Copy, from the listing, every line in which the string "radians" is present.

*** The input ***

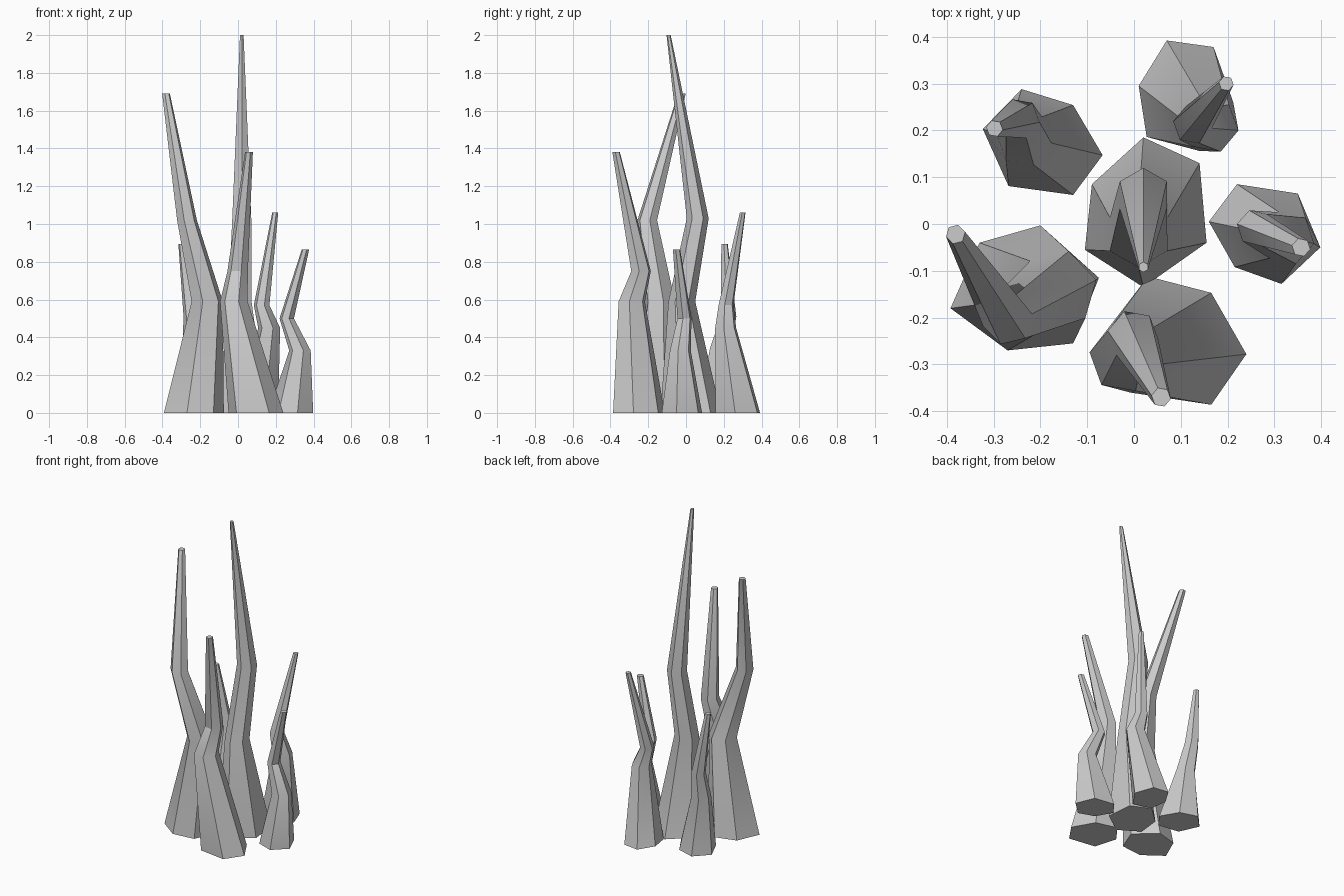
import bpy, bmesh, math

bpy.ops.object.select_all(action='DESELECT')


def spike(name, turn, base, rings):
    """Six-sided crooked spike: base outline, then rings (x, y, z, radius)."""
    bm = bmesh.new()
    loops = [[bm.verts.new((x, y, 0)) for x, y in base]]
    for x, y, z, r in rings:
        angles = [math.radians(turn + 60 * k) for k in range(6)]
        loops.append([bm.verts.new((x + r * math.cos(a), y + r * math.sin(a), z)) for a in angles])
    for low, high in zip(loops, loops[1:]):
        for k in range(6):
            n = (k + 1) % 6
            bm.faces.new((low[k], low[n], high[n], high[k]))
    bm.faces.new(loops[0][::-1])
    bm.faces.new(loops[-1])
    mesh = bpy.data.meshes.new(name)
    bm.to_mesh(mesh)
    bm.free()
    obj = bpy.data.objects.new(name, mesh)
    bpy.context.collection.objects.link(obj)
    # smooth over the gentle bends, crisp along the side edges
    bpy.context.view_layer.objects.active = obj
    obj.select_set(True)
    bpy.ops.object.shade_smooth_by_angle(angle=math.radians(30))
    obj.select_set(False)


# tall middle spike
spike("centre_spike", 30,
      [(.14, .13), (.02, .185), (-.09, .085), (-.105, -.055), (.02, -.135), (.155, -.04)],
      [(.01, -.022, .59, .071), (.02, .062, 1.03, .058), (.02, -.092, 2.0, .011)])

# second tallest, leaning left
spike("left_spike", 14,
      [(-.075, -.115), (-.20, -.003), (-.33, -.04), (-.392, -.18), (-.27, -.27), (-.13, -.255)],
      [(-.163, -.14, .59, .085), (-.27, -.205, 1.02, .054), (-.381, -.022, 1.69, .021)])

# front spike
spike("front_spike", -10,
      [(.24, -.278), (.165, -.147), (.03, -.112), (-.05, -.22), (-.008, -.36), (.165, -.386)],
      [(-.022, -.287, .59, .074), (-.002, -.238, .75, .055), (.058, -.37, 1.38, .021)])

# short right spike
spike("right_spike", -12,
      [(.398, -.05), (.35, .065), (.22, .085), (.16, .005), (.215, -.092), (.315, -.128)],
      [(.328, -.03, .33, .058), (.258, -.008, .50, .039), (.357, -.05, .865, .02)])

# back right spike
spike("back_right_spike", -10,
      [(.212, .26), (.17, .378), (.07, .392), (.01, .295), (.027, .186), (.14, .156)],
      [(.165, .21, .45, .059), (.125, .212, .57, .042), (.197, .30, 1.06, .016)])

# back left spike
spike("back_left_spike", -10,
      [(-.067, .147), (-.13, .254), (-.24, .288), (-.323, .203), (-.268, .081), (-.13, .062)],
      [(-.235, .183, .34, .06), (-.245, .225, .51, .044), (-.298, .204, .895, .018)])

*** End of The input ***

Expected answer |
        angles = [math.radians(turn + 60 * k) for k in range(6)]
    bpy.ops.object.shade_smooth_by_angle(angle=math.radians(30))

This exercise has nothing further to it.